___ THE RECORDS

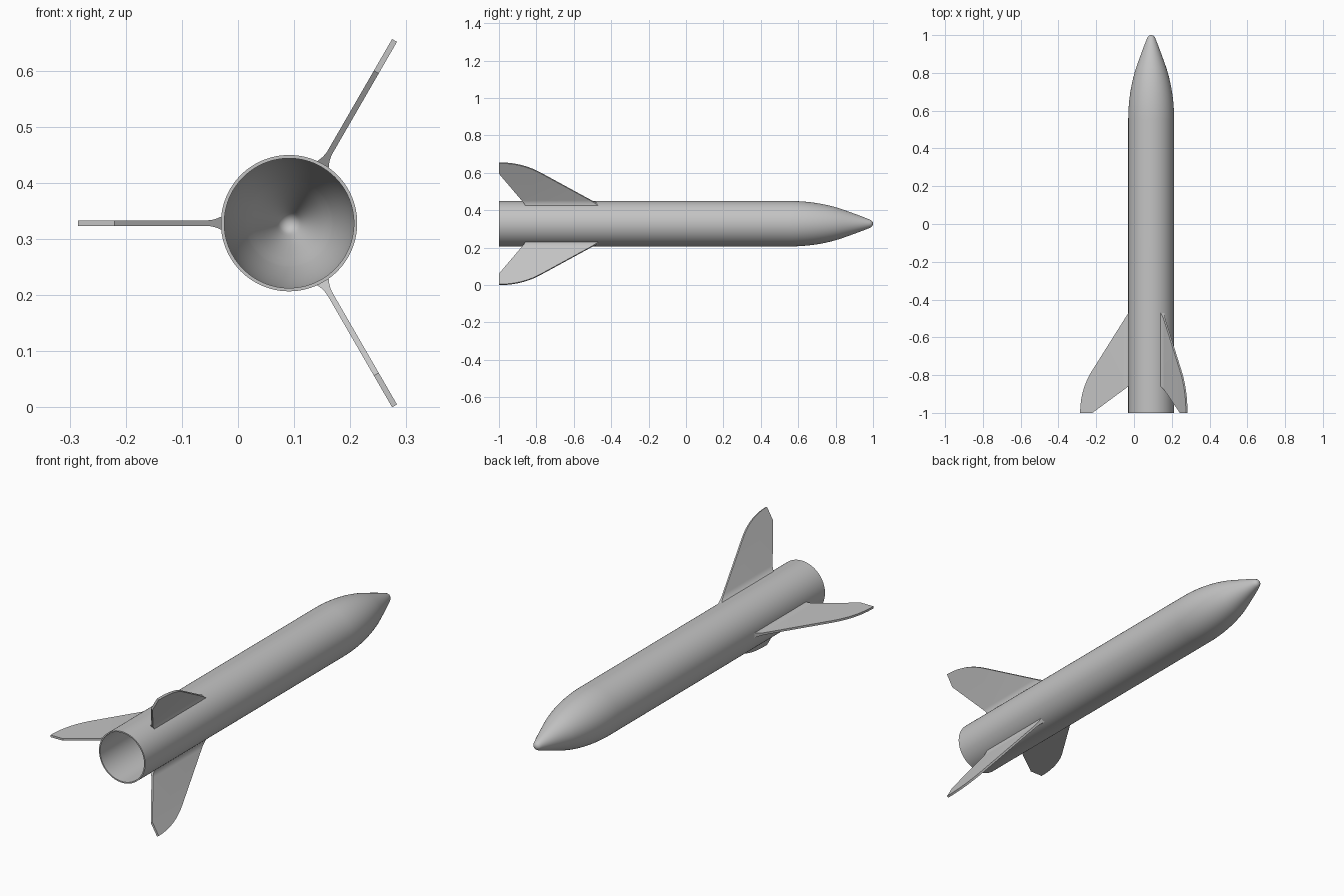
import bpy
import bmesh
import math
from mathutils import Matrix, Vector

cube = bpy.data.objects.get("Cube")
if cube:
    bpy.data.objects.remove(cube, do_unlink=True)

AXIS = Vector((0.091, 0, 0.328))
RADIUS, WALL = 0.1215, 0.006
SEGMENTS = 96

grey = bpy.data.materials.new("plain_grey")
grey.use_nodes = True
colour = (0.55, 0.55, 0.55, 1)
grey.diffuse_color = colour
grey.node_tree.nodes["Principled BSDF"].inputs["Base Color"].default_value = colour


def finish(bm, name, angle):
    bmesh.ops.recalc_face_normals(bm, faces=bm.faces)
    mesh = bpy.data.meshes.new(name)
    bm.to_mesh(mesh)
    bm.free()
    mesh.materials.append(grey)
    obj = bpy.data.objects.new(name, mesh)
    bpy.context.collection.objects.link(obj)
    bpy.ops.object.select_all(action="DESELECT")
    obj.select_set(True)
    bpy.context.view_layer.objects.active = obj
    bpy.ops.object.shade_smooth_by_angle(angle=math.radians(angle))
    return obj


def lathe(name, profile):
    """Spin (radius, y) points round the long axis."""
    bm = bmesh.new()
    verts = [bm.verts.new(AXIS + Vector((r, y, 0))) for r, y in profile]
    edges = [bm.edges.new(pair) for pair in zip(verts, verts[1:])]
    bmesh.ops.spin(bm, geom=verts + edges, cent=AXIS, axis=(0, 1, 0),
                   angle=math.tau, steps=SEGMENTS, use_duplicate=False)
    bmesh.ops.remove_doubles(bm, verts=bm.verts, dist=0.00005)
    return finish(bm, name, 35)


def bezier(a, b, c, t):
    return tuple(p * (1 - t) ** 2 + 2 * q * t * (1 - t) + s * t * t
                 for p, q, s in zip(a, b, c))


# Hollow body: a thin tube that carries on into a pointed nose
def nose(radius, tip, steps=24):
    shoulder = [bezier((radius, 0.55), (radius, 0.7), (0.65 * radius, 0.83), i / steps)
                for i in range(steps + 1)]
    point = [bezier((0.65 * radius, 0.83), (0.27 * radius, tip - 0.04), (0.16 * radius, tip - 0.012), i / 8)
             for i in range(1, 9)]
    cap = [bezier(point[-1], (0.1 * radius, tip), (0, tip), i / 6) for i in range(1, 7)]
    return shoulder + point + cap


outer = [(RADIUS, -1)] + nose(RADIUS, 1)
inner = [(RADIUS - WALL, -1)] + nose(RADIUS - WALL, 0.985)
lathe("rocket_body", inner[::-1] + outer)

# Fin outline: straight leading edge, curved tip, swept trailing edge
ROOT, FLARE_TOP, BEND, TIP = 0.117, 0.147, 0.315, 0.376
HALF = 0.005


def trailing(r):
    return max(-1, -0.857 - (r - ROOT) * 0.143 / 0.194)


def half_thickness(r):
    flare = max(0, (FLARE_TOP - r) / (FLARE_TOP - ROOT))
    return HALF + 0.009 * flare ** 2


stations = []
for i in range(7):                      # flared fillet at the root
    r = ROOT + (FLARE_TOP - ROOT) * i / 6
    stations.append((r, -0.465 - (r - ROOT) * 1.59))
stations.append((0.311, -0.465 - (0.311 - ROOT) * 1.59))
for i in range(17):                     # rounded outer edge
    stations.append(bezier((BEND, -0.78), (TIP, -0.878), (TIP, -1), i / 16))


def make_fin(name, angle):
    bm = bmesh.new()
    rings = []
    for r, lead in stations:
        h, trail = half_thickness(r), trailing(r)
        rings.append([bm.verts.new((r, y, z)) for y, z in
                      ((lead, h), (trail, h), (trail, -h), (lead, -h))])
    for low, high in zip(rings, rings[1:]):
        for k in range(4):
            n = (k + 1) % 4
            bm.faces.new((low[k], low[n], high[n], high[k]))
    bm.faces.new(rings[0])
    bmesh.ops.remove_doubles(bm, verts=bm.verts, dist=0.00005)
    turn = Matrix.Translation(AXIS) @ Matrix.Rotation(math.radians(angle), 4, "Y")
    bm.transform(turn)
    return finish(bm, name, 30)


for name, angle in (("right_fin", 180), ("upper_left_fin", -60), ("lower_left_fin", 60)):
    make_fin(name, angle)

______

— WHAT THE TASK REQUIRES —
No pictures should appear in the copy, and each record above is to be returned exactly.

— EXERCISE OUTPUT —
import bpy
import bmesh
import math
from mathutils import Matrix, Vector

cube = bpy.data.objects.get("Cube")
if cube:
    bpy.data.objects.remove(cube, do_unlink=True)

AXIS = Vector((0.091, 0, 0.328))
RADIUS, WALL = 0.1215, 0.006
SEGMENTS = 96

grey = bpy.data.materials.new("plain_grey")
grey.use_nodes = True
colour = (0.55, 0.55, 0.55, 1)
grey.diffuse_color = colour
grey.node_tree.nodes["Principled BSDF"].inputs["Base Color"].default_value = colour


def finish(bm, name, angle):
    bmesh.ops.recalc_face_normals(bm, faces=bm.faces)
    mesh = bpy.data.meshes.new(name)
    bm.to_mesh(mesh)
    bm.free()
    mesh.materials.append(grey)
    obj = bpy.data.objects.new(name, mesh)
    bpy.context.collection.objects.link(obj)
    bpy.ops.object.select_all(action="DESELECT")
    obj.select_set(True)
    bpy.context.view_layer.objects.active = obj
    bpy.ops.object.shade_smooth_by_angle(angle=math.radians(angle))
    return obj


def lathe(name, profile):
    """Spin (radius, y) points round the long axis."""
    bm = bmesh.new()
    verts = [bm.verts.new(AXIS + Vector((r, y, 0))) for r, y in profile]
    edges = [bm.edges.new(pair) for pair in zip(verts, verts[1:])]
    bmesh.ops.spin(bm, geom=verts + edges, cent=AXIS, axis=(0, 1, 0),
                   angle=math.tau, steps=SEGMENTS, use_duplicate=False)
    bmesh.ops.remove_doubles(bm, verts=bm.verts, dist=0.00005)
    return finish(bm, name, 35)


def bezier(a, b, c, t):
    return tuple(p * (1 - t) ** 2 + 2 * q * t * (1 - t) + s * t * t
                 for p, q, s in zip(a, b, c))


# Hollow body: a thin tube that carries on into a pointed nose
def nose(radius, tip, steps=24):
    shoulder = [bezier((radius, 0.55), (radius, 0.7), (0.65 * radius, 0.83), i / steps)
                for i in range(steps + 1)]
    point = [bezier((0.65 * radius, 0.83), (0.27 * radius, tip - 0.04), (0.16 * radius, tip - 0.012), i / 8)
             for i in range(1, 9)]
    cap = [bezier(point[-1], (0.1 * radius, tip), (0, tip), i / 6) for i in range(1, 7)]
    return shoulder + point + cap


outer = [(RADIUS, -1)] + nose(RADIUS, 1)
inner = [(RADIUS - WALL, -1)] + nose(RADIUS - WALL, 0.985)
lathe("rocket_body", inner[::-1] + outer)

# Fin outline: straight leading edge, curved tip, swept trailing edge
ROOT, FLARE_TOP, BEND, TIP = 0.117, 0.147, 0.315, 0.376
HALF = 0.005


def trailing(r):
    return max(-1, -0.857 - (r - ROOT) * 0.143 / 0.194)


def half_thickness(r):
    flare = max(0, (FLARE_TOP - r) / (FLARE_TOP - ROOT))
    return HALF + 0.009 * flare ** 2


stations = []
for i in range(7):                      # flared fillet at the root
    r = ROOT + (FLARE_TOP - ROOT) * i / 6
    stations.append((r, -0.465 - (r - ROOT) * 1.59))
stations.append((0.311, -0.465 - (0.311 - ROOT) * 1.59))
for i in range(17):                     # rounded outer edge
    stations.append(bezier((BEND, -0.78), (TIP, -0.878), (TIP, -1), i / 16))


def make_fin(name, angle):
    bm = bmesh.new()
    rings = []
    for r, lead in stations:
        h, trail = half_thickness(r), trailing(r)
        rings.append([bm.verts.new((r, y, z)) for y, z in
                      ((lead, h), (trail, h), (trail, -h), (lead, -h))])
    for low, high in zip(rings, rings[1:]):
        for k in range(4):
            n = (k + 1) % 4
            bm.faces.new((low[k], low[n], high[n], high[k]))
    bm.faces.new(rings[0])
    bmesh.ops.remove_doubles(bm, verts=bm.verts, dist=0.00005)
    turn = Matrix.Translation(AXIS) @ Matrix.Rotation(math.radians(angle), 4, "Y")
    bm.transform(turn)
    return finish(bm, name, 30)


for name, angle in (("right_fin", 180), ("upper_left_fin", -60), ("lower_left_fin", 60)):
    make_fin(name, angle)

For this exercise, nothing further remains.